The Rev. John White, Patriarch of Dorchester and Founder of Massachusetts, was born in 1575 in Stanton St. John, Oxfordshire. He was one of seven children. At the age of eight John went to Hart Hall, a prep. school for Winchester College. He moved in due course to Winchester College, a stronghold of Puritanism. This experience during his formative years no doubt had a big influence on his later religious development.

Stanton House: John White's Birthplace

New College Oxford c. 1670

In 1593, John progressed to New College, Oxford. His family had strong links with New College. His uncle Walter White had been Warden of New College, other family members also had links.. John graduated M.A. in 1600 and remained a Fellow until 1606. New College was, by then, a centre for Puritan thinking. John was drawn to moderate Puritanism, which wanted reform within the Church of England.

Plaque on John White's Rectory in Dorchester

In 1605, John White (by now a Reverend) was appointed Rector of Holy Trinity Church, Dorchester, Dorset. The Rector of Holy Trinity also had care of St. Peter's church, and the Rectory still exists in Colliton Street Dorchester. The doorway was removed to what is now the 'Superdrug' store in the town. Rev. John White took up his post in 1606. He rapidly became a notable figure in the town.

Doorway from the Rectory

While in Dorchester, Rev. White made his mark in two quite different areas. Firstly, he was a leader in an attempt to turn Dorchester into a Godly town governed by the principles of the Christian faith (as seen by Puritans). This included a social welfare system that was 300 years ahead of its time. Hence 'The Patriarch of Dorchester'. Secondly, he encouraged and organised emigration to the New World. This resulted in the founding of a new colony - Dorchester, now a suburb of Boston, Massachusetts, USA. Hence John White 'The Founder of Massachusetts'. 

John White was also an important figure in the national church. In 1643, he was appointed to the Westminster Assembly of Divines. This body was set up to decide how the Church of England should be reconstituted and governed. John White represented the moderate Puritans. He was assigned to the Committee that examined the first four articles of faith. He was also given the prestigious appointment of Assessor - one of only two such appointments. Commentators on the Assembly noted that John White was "a grave man who would yet willingly contribute his shot of facetiousness on any just occasion" and that on one occasion "After a psalm... Mr. White prayed near upon an hour". 

John White died in Dorchester in 1648. He is buried beneath the porch in St. Peter's church. A plaque proclaims that he was 'A man of Godliness, good scholarship, and wonderful ability and kindness'.

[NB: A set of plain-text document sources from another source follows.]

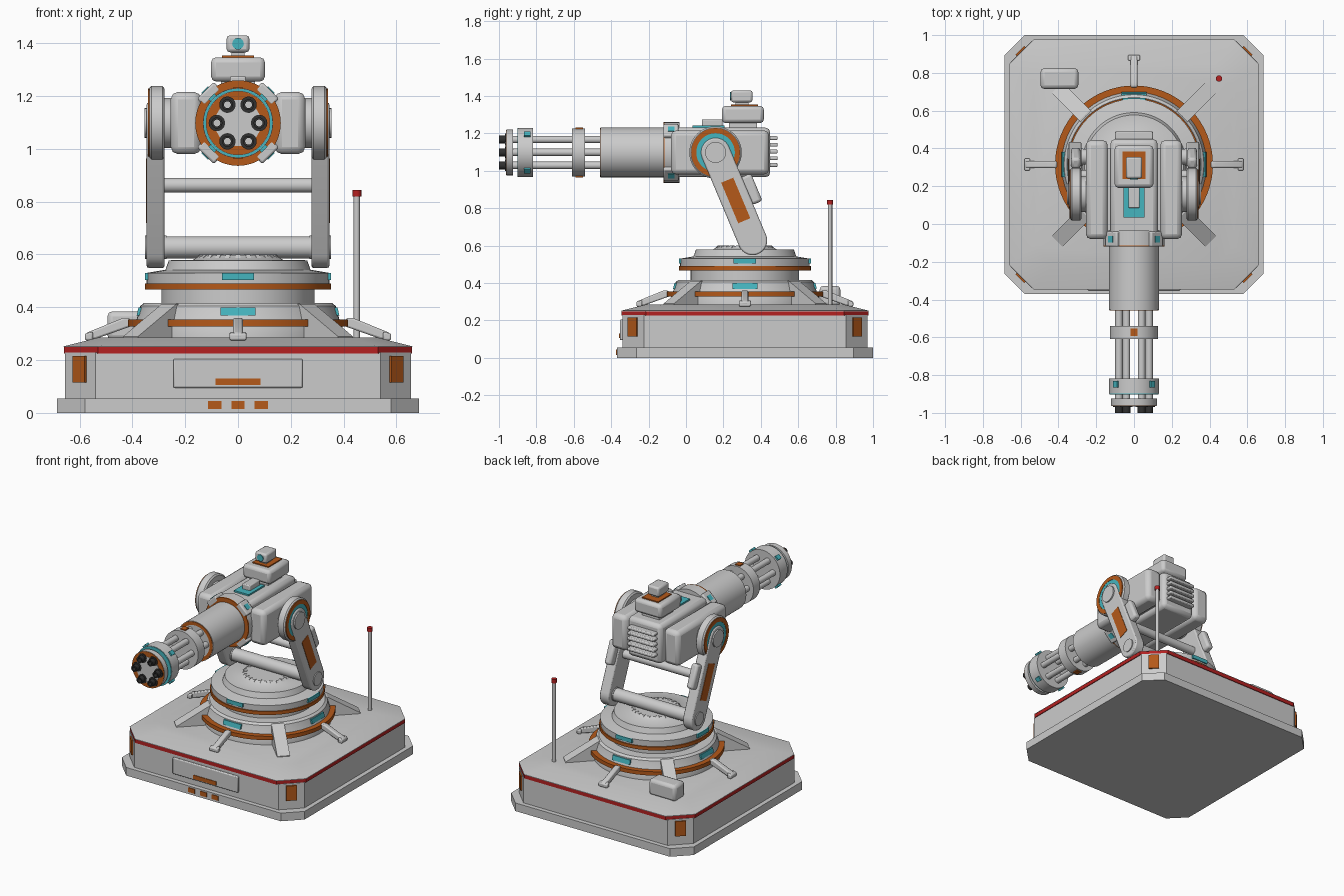
import bpy, bmesh, math
from mathutils import Vector

if "Cube" in bpy.data.objects:
    bpy.data.objects.remove(bpy.data.objects["Cube"])

YC = 0.315            # centre of base and turntable
GZ = 1.098            # height of the gun axis


def material(name, rgb):
    m = bpy.data.materials.new(name)
    m.diffuse_color = (*rgb, 1)
    m.use_nodes = True
    m.node_tree.nodes["Principled BSDF"].inputs["Base Color"].default_value = m.diffuse_color
    return m


ORANGE = material("orange", (0.46, 0.1, 0.01))
CYAN = material("cyan", (0.06, 0.46, 0.52))
RED = material("red", (0.46, 0.015, 0.015))
DARK = material("dark", (0.03, 0.03, 0.03))


def finish(name, bm, mat=None, bevel=0, seg=2, loc=(0, 0, 0), rot=(0, 0, 0)):
    bmesh.ops.remove_doubles(bm, verts=bm.verts, dist=1e-5)
    bmesh.ops.recalc_face_normals(bm, faces=bm.faces)
    me = bpy.data.meshes.new(name)
    bm.to_mesh(me)
    bm.free()
    ob = bpy.data.objects.new(name, me)
    bpy.context.collection.objects.link(ob)
    ob.location, ob.rotation_euler = loc, rot
    if mat:
        me.materials.append(mat)
    if bevel:
        b = ob.modifiers.new("bevel", 'BEVEL')
        b.width, b.segments = bevel, seg
    return ob


def box(name, c, size, mat=None, bevel=0, rot=(0, 0, 0)):
    bm = bmesh.new()
    bmesh.ops.create_cube(bm, size=1)
    bmesh.ops.scale(bm, vec=size, verts=bm.verts)
    return finish(name, bm, mat, bevel, loc=c, rot=rot)


def loft(name, rings, mat=None, cap=True, closed=False, **kw):
    bm = bmesh.new()
    vs = [[bm.verts.new(p) for p in r] for r in rings]
    pairs = list(zip(vs, vs[1:])) + ([(vs[-1], vs[0])] if closed else [])
    n = len(vs[0])
    for a, b in pairs:
        for i in range(n):
            j = (i + 1) % n
            bm.faces.new((a[i], a[j], b[j], b[i]))
    if cap and not closed:
        bm.faces.new(vs[0])
        bm.faces.new(vs[-1])
    return finish(name, bm, mat, **kw)


def lathe(name, prof, axis='z', mat=None, loc=(0, 0, 0), n=64, closed=False):
    put = {'z': lambda a, b, t: (a, b, t), 'y': lambda a, b, t: (a, t, b),
           'x': lambda a, b, t: (t, a, b)}[axis]
    rings = [[put(r * math.cos(k * math.tau / n), r * math.sin(k * math.tau / n), t)
              for k in range(n)] for r, t in prof]
    return loft(name, rings, mat, closed=closed, loc=loc)


def cyl(name, r, a, b, axis='z', mat=None, loc=(0, 0, 0), n=48):
    return lathe(name, [(r, a), (r, b)], axis, mat, loc, n)


def tube(name, ri, ro, a, b, axis='z', mat=None, loc=(0, 0, 0), n=64):
    return lathe(name, [(ri, a), (ro, a), (ro, b), (ri, b)], axis, mat, loc, n, True)


def plate(name, pts, x0, x1, mat=None, **kw):
    """Outline in (y, z) extruded along x."""
    return loft(name, [[(x, y, z) for y, z in pts] for x in (x0, x1)], mat, **kw)


def octo(name, levels, mat=None):
    """Square with cut corners, lofted through (half, chamfer, z) levels."""
    rings = []
    for h, c, z in levels:
        k = h - c
        rings.append([(x, y + YC, z) for x, y in ((h, -k), (h, k), (k, h), (-k, h),
                                                  (-h, k), (-h, -k), (-k, -h), (k, -h))])
    return loft(name, rings, mat)


# Base
octo("base_plate", [(0.685, 0.105, 0), (0.685, 0.105, 0.055)])
octo("base_body", [(0.655, 0.115, 0.05), (0.655, 0.115, 0.228)])
octo("base_red_band", [(0.66, 0.13, 0.225), (0.66, 0.13, 0.249)], RED)
octo("base_deck", [(0.661, 0.13, 0.249), (0.661, 0.13, 0.252), (0.53, 0.10, 0.285)])
box("front_panel", (0, -0.345, 0.15), (0.49, 0.018, 0.11), bevel=0.006)
box("front_panel_strip", (0, -0.354, 0.118), (0.17, 0.008, 0.026), ORANGE)
for i in (-1, 0, 1):
    box("plate_marker", (i * 0.088, -0.37, 0.03), (0.05, 0.008, 0.03), ORANGE)
for sx in (-1, 1):
    for sy in (-1, 1):
        box("corner_marker", (sx * 0.599, YC + sy * 0.599, 0.165), (0.066, 0.014, 0.1), ORANGE,
            rot=(0, 0, -sx * sy * math.pi / 4))
box("deck_box", (-0.395, 0.77, 0.33), (0.2, 0.11, 0.11), bevel=0.02)
cyl("antenna", 0.012, 0.26, 0.825, loc=(0.45, 0.77, 0), n=16)
cyl("antenna_tip", 0.017, 0.82, 0.845, mat=RED, loc=(0.45, 0.77, 0), n=16)

# Turntable
C = (0, YC, 0)
lathe("turntable_lower", [(0.395, 0.27), (0.395, 0.33), (0.385, 0.35), (0.37, 0.405),
                          (0.355, 0.417), (0.29, 0.417), (0.29, 0.47)], loc=C)
tube("turntable_lower_ring", 0.37, 0.418, 0.328, 0.354, mat=ORANGE, loc=C)
lathe("turntable_upper", [(0.28, 0.468), (0.345, 0.468), (0.347, 0.53), (0.275, 0.542),
                          (0.262, 0.578), (0.17, 0.58), (0.14, 0.598)], loc=C)
tube("turntable_upper_ring", 0.33, 0.353, 0.468, 0.491, mat=ORANGE, loc=C)
for k in range(24):
    plate("turntable_tooth", [(0.125, 0.58), (0.165, 0.58), (0.145, 0.6), (0.125, 0.6)],
          -0.009, 0.009, loc=C, rot=(0, 0, k * math.tau / 24))
for k in range(4):
    rz = (0, 0, k * math.pi / 2)
    rd = (0, 0, k * math.pi / 2 + math.pi / 4)
    plate("upper_light", [(0.335, 0.504), (0.352, 0.504), (0.352, 0.53), (0.335, 0.53)],
          -0.06, 0.06, CYAN, loc=C, rot=rz)
    plate("lower_light", [(0.355, 0.369), (0.384, 0.369), (0.377, 0.399), (0.355, 0.399)],
          -0.066, 0.066, CYAN, loc=C, rot=rz)
    plate("deck_clamp", [(0.4, 0.33), (0.41, 0.36), (0.435, 0.36), (0.575, 0.303), (0.583, 0.288),
                         (0.565, 0.278), (0.54, 0.28)], -0.018, 0.018, loc=C, rot=rz, bevel=0.007)
    plate("clamp_foot", [(0.55, 0.275), (0.58, 0.275), (0.58, 0.3), (0.55, 0.308)],
          -0.032, 0.032, loc=C, rot=rz, bevel=0.006)
    plate("support_rib", [(0.33, 0.28), (0.33, 0.412), (0.37, 0.412), (0.575, 0.29), (0.575, 0.28)],
          -0.04, 0.04, loc=C, rot=rd)

# Twin arms with cross bars
low, up = Vector((0.356, 0.627)), Vector((0.158, GZ))
tilt = math.atan2(low.x - up.x, up.y - low.y)


def along(t, off=0):
    p = low.lerp(up, t)
    return p.x + off * math.cos(tilt), p.y + off * math.sin(tilt)


outline = []
for c, start in ((up, 0), (low, math.pi)):
    for k in range(17):
        a = tilt + start + k * math.pi / 16
        outline.append((c.x + 0.078 * math.cos(a), c.y + 0.078 * math.sin(a)))
for s in (-1, 1):
    at_up, at_low = (0, up.x, up.y), (0, low.x, low.y)
    plate("arm", outline, s * 0.278, s * 0.346, bevel=0.008)
    lathe("arm_shoulder", [(0.13, s * 0.278), (0.14, s * 0.286), (0.14, s * 0.328),
                           (0.132, s * 0.336)], 'x', loc=at_up)
    tube("shoulder_orange_ring", 0.103, 0.13, s * 0.33, s * 0.341, 'x', ORANGE, at_up)
    tube("shoulder_cyan_ring", 0.07, 0.103, s * 0.33, s * 0.339, 'x', CYAN, at_up)
    cyl("shoulder_pin", 0.056, s * 0.2, s * 0.355, 'x', loc=at_up)
    cyl("shoulder_hub", 0.095, s * 0.22, s * 0.28, 'x', loc=at_up)
    cyl("elbow_pin", 0.045, s * 0.27, s * 0.352, 'x', loc=at_low)
    box("arm_strip", (s * 0.342, *along(0.455)), (0.014, 0.07, 0.235), ORANGE, rot=(tilt, 0, 0))
    box("arm_damper", (s * 0.308, *along(0.5, 0.1)), (0.05, 0.062, 0.16), bevel=0.015,
        rot=(tilt, 0, 0))
cyl("lower_cross_bar", 0.042, -0.285, 0.285, 'x', loc=(0, low.x, low.y))
cyl("upper_cross_bar", 0.028, -0.285, 0.285, 'x', loc=(0, *along(0.5)))

# Gun housing
box("housing", (0, 0.175, GZ), (0.25, 0.55, 0.265), bevel=0.025)
for s in (-1, 1):
    box("side_pod", (s * 0.197, 0.182, GZ), (0.116, 0.525, 0.236), bevel=0.028)
    box("pod_link", (s * 0.135, 0.18, GZ - 0.005), (0.05, 0.44, 0.19))
for i in range(-2, 3):
    box("vent_fin", (0, 0.465, GZ + 0.005 + i * 0.036), (0.2, 0.05, 0.02), bevel=0.006)
box("top_light", (0, 0.12, 1.235), (0.11, 0.17, 0.012), CYAN)
box("top_rail", (0, 0.14, 1.255), (0.06, 0.11, 0.04), bevel=0.006)

# Sensor head
box("sensor_neck", (0, 0.305, 1.245), (0.13, 0.15, 0.03))
box("sensor_base", (0, 0.304, 1.301), (0.205, 0.225, 0.092), bevel=0.02)
box("sensor_pad", (0, 0.312, 1.348), (0.12, 0.145, 0.012), ORANGE)
box("sensor_stem", (0, 0.3, 1.36), (0.05, 0.07, 0.03))
box("sensor_head", (0, 0.298, 1.398), (0.086, 0.115, 0.064), bevel=0.012)
cyl("sensor_lens", 0.022, 0.235, 0.25, 'y', CYAN, (0, 0, 1.398), 24)

# Barrel cluster
G = (0, 0, GZ)
cyl("collar", 0.162, -0.115, -0.035, 'y', loc=G, n=64)
tube("collar_ring", 0.132, 0.162, -0.119, -0.11, 'y', ORANGE, G)
cyl("shroud", 0.133, -0.456, -0.1, 'y', loc=G, n=64)
tube("shroud_lip", 0.108, 0.13, -0.459, -0.45, 'y', ORANGE, G)
cyl("middle_ring", 0.128, -0.61, -0.54, 'y', loc=G, n=64)
cyl("front_ring", 0.132, -0.898, -0.818, 'y', loc=G, n=64)
tube("front_ring_trim", 0.105, 0.13, -0.902, -0.89, 'y', CYAN, G)
cyl("muzzle_disc", 0.122, -0.96, -0.924, 'y', loc=G, n=64)
cyl("muzzle_face", 0.12, -0.963, -0.955, 'y', ORANGE, G, n=64)
cyl("muzzle_hub", 0.1, -0.966, -0.95, 'y', loc=G, n=6)
for k in range(6):
    a = k * math.pi / 3
    p = (0.08 * math.cos(a), 0, GZ + 0.08 * math.sin(a))
    cyl("barrel", 0.02, -0.97, -0.4, 'y', loc=p, n=20)
    cyl("muzzle_seat", 0.031, -0.969, -0.95, 'y', DARK, p, 24)
    tube("muzzle", 0.013, 0.021, -1.0, -0.96, 'y', DARK, p, 20)
for s in (-1, 1):
    box("middle_ring_marker", (0, -0.572, GZ + s * 0.128), (0.036, 0.04, 0.012), ORANGE)
for k in range(4):
    a = k * math.pi / 2 + math.pi / 4
    ca, sa, ro = math.cos(a), math.sin(a), (0, -a, 0)
    box("front_ring_stud", (0.132 * ca, -0.848, GZ + 0.132 * sa), (0.022, 0.035, 0.03), CYAN, rot=ro)
    box("collar_block", (0.155 * ca, -0.08, GZ + 0.155 * sa), (0.04, 0.08, 0.09), bevel=0.008, rot=ro)
    box("collar_stud", (0.172 * ca, -0.08, GZ + 0.172 * sa), (0.014, 0.035, 0.035), CYAN, rot=ro)

# Smooth shading with sharp edges kept, softer corners on the base
bpy.ops.object.select_all(action='SELECT')
bpy.context.view_layer.objects.active = bpy.data.objects["base_body"]
bpy.ops.object.shade_smooth_by_angle(angle=math.radians(30))
bpy.ops.object.select_all(action='DESELECT')
for name in ("base_body", "base_deck"):
    bpy.data.objects[name].select_set(True)
bpy.ops.object.shade_smooth_by_angle(angle=math.radians(50))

The legacy of John White remains, however. His great-grandchildren include John and Charles Wesley, founders of the Methodist Church. Social welfare eventually developed in England in the 19th century, strongly influenced by Christian principles. Meanwhile, the colony at Dorchester grew, joined with others and became what is now the Commonwealth of Massachusetts

See a timeline of John White's life.